Set down each line of the data exactly, but not the pictures.

(Records contained in a dataset)
- Opening Delimiter -

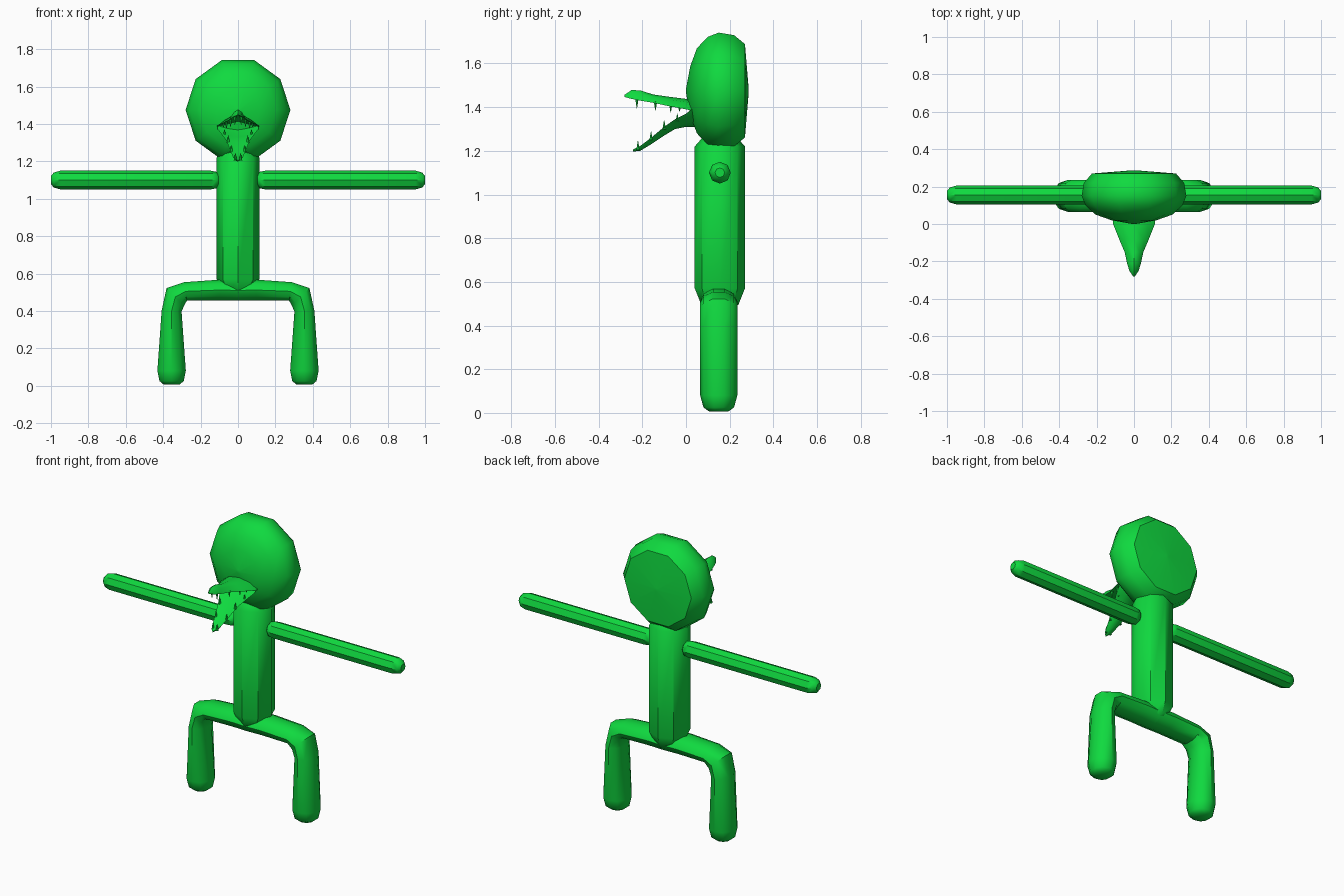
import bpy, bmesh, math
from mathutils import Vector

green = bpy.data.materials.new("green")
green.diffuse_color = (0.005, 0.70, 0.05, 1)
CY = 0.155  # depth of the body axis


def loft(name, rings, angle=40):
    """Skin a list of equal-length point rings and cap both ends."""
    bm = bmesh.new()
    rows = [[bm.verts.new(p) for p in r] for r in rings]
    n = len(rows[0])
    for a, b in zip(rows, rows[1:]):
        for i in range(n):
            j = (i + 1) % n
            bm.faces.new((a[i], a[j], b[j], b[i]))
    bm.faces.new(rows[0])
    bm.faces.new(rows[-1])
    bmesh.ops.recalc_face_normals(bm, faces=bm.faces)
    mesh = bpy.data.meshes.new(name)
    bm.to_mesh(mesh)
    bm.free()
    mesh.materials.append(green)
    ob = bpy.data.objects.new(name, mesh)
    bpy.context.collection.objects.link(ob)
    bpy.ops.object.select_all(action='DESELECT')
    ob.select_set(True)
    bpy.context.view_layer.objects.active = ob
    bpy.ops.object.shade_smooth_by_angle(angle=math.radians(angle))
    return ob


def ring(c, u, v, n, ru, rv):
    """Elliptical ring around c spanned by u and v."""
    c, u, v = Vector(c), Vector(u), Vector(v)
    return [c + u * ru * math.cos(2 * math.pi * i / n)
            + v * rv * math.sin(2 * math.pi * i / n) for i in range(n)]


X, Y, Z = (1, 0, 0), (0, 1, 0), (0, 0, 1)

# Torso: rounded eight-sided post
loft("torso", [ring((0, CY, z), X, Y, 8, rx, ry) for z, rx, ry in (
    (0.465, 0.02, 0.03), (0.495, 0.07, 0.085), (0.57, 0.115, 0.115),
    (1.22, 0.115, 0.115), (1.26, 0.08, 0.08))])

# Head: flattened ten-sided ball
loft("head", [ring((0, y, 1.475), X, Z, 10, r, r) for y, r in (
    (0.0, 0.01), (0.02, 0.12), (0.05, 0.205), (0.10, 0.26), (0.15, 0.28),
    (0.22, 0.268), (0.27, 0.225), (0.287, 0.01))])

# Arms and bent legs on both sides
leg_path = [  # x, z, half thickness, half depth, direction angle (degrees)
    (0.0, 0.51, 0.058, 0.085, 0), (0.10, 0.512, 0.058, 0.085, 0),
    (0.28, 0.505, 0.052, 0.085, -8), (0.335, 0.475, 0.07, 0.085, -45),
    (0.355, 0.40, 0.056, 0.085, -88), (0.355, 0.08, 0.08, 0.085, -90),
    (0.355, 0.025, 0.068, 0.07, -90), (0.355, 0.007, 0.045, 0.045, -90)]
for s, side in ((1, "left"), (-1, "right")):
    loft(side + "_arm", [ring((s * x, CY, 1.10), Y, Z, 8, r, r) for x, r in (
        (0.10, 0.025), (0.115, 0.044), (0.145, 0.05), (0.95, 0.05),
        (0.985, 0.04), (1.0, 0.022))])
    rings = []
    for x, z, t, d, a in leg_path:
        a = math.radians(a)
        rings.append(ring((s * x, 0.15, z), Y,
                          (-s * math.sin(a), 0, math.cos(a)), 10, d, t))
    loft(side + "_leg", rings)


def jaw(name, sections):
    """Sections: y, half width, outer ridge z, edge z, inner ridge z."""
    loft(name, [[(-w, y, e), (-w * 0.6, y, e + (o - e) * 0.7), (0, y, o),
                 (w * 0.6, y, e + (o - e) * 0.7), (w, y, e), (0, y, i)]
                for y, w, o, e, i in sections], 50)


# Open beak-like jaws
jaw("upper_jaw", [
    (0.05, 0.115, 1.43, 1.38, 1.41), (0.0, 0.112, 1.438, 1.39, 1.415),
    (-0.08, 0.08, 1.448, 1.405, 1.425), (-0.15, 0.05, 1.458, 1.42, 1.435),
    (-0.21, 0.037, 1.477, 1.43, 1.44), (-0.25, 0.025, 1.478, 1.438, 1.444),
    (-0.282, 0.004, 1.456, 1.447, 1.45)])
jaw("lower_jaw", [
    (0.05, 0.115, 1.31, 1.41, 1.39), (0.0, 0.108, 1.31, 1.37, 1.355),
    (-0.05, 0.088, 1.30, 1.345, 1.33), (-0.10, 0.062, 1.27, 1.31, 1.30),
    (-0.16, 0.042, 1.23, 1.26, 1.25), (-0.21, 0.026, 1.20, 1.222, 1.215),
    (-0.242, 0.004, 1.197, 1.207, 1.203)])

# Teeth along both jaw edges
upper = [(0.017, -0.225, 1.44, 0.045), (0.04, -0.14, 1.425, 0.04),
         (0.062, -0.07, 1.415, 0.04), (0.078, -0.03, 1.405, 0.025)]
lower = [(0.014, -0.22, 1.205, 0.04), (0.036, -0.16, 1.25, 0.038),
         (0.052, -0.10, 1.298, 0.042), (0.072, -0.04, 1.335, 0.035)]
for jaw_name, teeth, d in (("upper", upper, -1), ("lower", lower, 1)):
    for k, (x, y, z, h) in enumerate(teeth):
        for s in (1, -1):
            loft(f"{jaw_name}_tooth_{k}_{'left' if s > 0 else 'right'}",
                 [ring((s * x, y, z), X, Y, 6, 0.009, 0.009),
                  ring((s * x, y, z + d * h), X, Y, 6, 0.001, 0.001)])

- Closing Delimiter -

**Task solution**
import bpy, bmesh, math
from mathutils import Vector

green = bpy.data.materials.new("green")
green.diffuse_color = (0.005, 0.70, 0.05, 1)
CY = 0.155  # depth of the body axis


def loft(name, rings, angle=40):
    """Skin a list of equal-length point rings and cap both ends."""
    bm = bmesh.new()
    rows = [[bm.verts.new(p) for p in r] for r in rings]
    n = len(rows[0])
    for a, b in zip(rows, rows[1:]):
        for i in range(n):
            j = (i + 1) % n
            bm.faces.new((a[i], a[j], b[j], b[i]))
    bm.faces.new(rows[0])
    bm.faces.new(rows[-1])
    bmesh.ops.recalc_face_normals(bm, faces=bm.faces)
    mesh = bpy.data.meshes.new(name)
    bm.to_mesh(mesh)
    bm.free()
    mesh.materials.append(green)
    ob = bpy.data.objects.new(name, mesh)
    bpy.context.collection.objects.link(ob)
    bpy.ops.object.select_all(action='DESELECT')
    ob.select_set(True)
    bpy.context.view_layer.objects.active = ob
    bpy.ops.object.shade_smooth_by_angle(angle=math.radians(angle))
    return ob


def ring(c, u, v, n, ru, rv):
    """Elliptical ring around c spanned by u and v."""
    c, u, v = Vector(c), Vector(u), Vector(v)
    return [c + u * ru * math.cos(2 * math.pi * i / n)
            + v * rv * math.sin(2 * math.pi * i / n) for i in range(n)]


X, Y, Z = (1, 0, 0), (0, 1, 0), (0, 0, 1)

# Torso: rounded eight-sided post
loft("torso", [ring((0, CY, z), X, Y, 8, rx, ry) for z, rx, ry in (
    (0.465, 0.02, 0.03), (0.495, 0.07, 0.085), (0.57, 0.115, 0.115),
    (1.22, 0.115, 0.115), (1.26, 0.08, 0.08))])

# Head: flattened ten-sided ball
loft("head", [ring((0, y, 1.475), X, Z, 10, r, r) for y, r in (
    (0.0, 0.01), (0.02, 0.12), (0.05, 0.205), (0.10, 0.26), (0.15, 0.28),
    (0.22, 0.268), (0.27, 0.225), (0.287, 0.01))])

# Arms and bent legs on both sides
leg_path = [  # x, z, half thickness, half depth, direction angle (degrees)
    (0.0, 0.51, 0.058, 0.085, 0), (0.10, 0.512, 0.058, 0.085, 0),
    (0.28, 0.505, 0.052, 0.085, -8), (0.335, 0.475, 0.07, 0.085, -45),
    (0.355, 0.40, 0.056, 0.085, -88), (0.355, 0.08, 0.08, 0.085, -90),
    (0.355, 0.025, 0.068, 0.07, -90), (0.355, 0.007, 0.045, 0.045, -90)]
for s, side in ((1, "left"), (-1, "right")):
    loft(side + "_arm", [ring((s * x, CY, 1.10), Y, Z, 8, r, r) for x, r in (
        (0.10, 0.025), (0.115, 0.044), (0.145, 0.05), (0.95, 0.05),
        (0.985, 0.04), (1.0, 0.022))])
    rings = []
    for x, z, t, d, a in leg_path:
        a = math.radians(a)
        rings.append(ring((s * x, 0.15, z), Y,
                          (-s * math.sin(a), 0, math.cos(a)), 10, d, t))
    loft(side + "_leg", rings)


def jaw(name, sections):
    """Sections: y, half width, outer ridge z, edge z, inner ridge z."""
    loft(name, [[(-w, y, e), (-w * 0.6, y, e + (o - e) * 0.7), (0, y, o),
                 (w * 0.6, y, e + (o - e) * 0.7), (w, y, e), (0, y, i)]
                for y, w, o, e, i in sections], 50)


# Open beak-like jaws
jaw("upper_jaw", [
    (0.05, 0.115, 1.43, 1.38, 1.41), (0.0, 0.112, 1.438, 1.39, 1.415),
    (-0.08, 0.08, 1.448, 1.405, 1.425), (-0.15, 0.05, 1.458, 1.42, 1.435),
    (-0.21, 0.037, 1.477, 1.43, 1.44), (-0.25, 0.025, 1.478, 1.438, 1.444),
    (-0.282, 0.004, 1.456, 1.447, 1.45)])
jaw("lower_jaw", [
    (0.05, 0.115, 1.31, 1.41, 1.39), (0.0, 0.108, 1.31, 1.37, 1.355),
    (-0.05, 0.088, 1.30, 1.345, 1.33), (-0.10, 0.062, 1.27, 1.31, 1.30),
    (-0.16, 0.042, 1.23, 1.26, 1.25), (-0.21, 0.026, 1.20, 1.222, 1.215),
    (-0.242, 0.004, 1.197, 1.207, 1.203)])

# Teeth along both jaw edges
upper = [(0.017, -0.225, 1.44, 0.045), (0.04, -0.14, 1.425, 0.04),
         (0.062, -0.07, 1.415, 0.04), (0.078, -0.03, 1.405, 0.025)]
lower = [(0.014, -0.22, 1.205, 0.04), (0.036, -0.16, 1.25, 0.038),
         (0.052, -0.10, 1.298, 0.042), (0.072, -0.04, 1.335, 0.035)]
for jaw_name, teeth, d in (("upper", upper, -1), ("lower", lower, 1)):
    for k, (x, y, z, h) in enumerate(teeth):
        for s in (1, -1):
            loft(f"{jaw_name}_tooth_{k}_{'left' if s > 0 else 'right'}",
                 [ring((s * x, y, z), X, Y, 6, 0.009, 0.009),
                  ring((s * x, y, z + d * h), X, Y, 6, 0.001, 0.001)])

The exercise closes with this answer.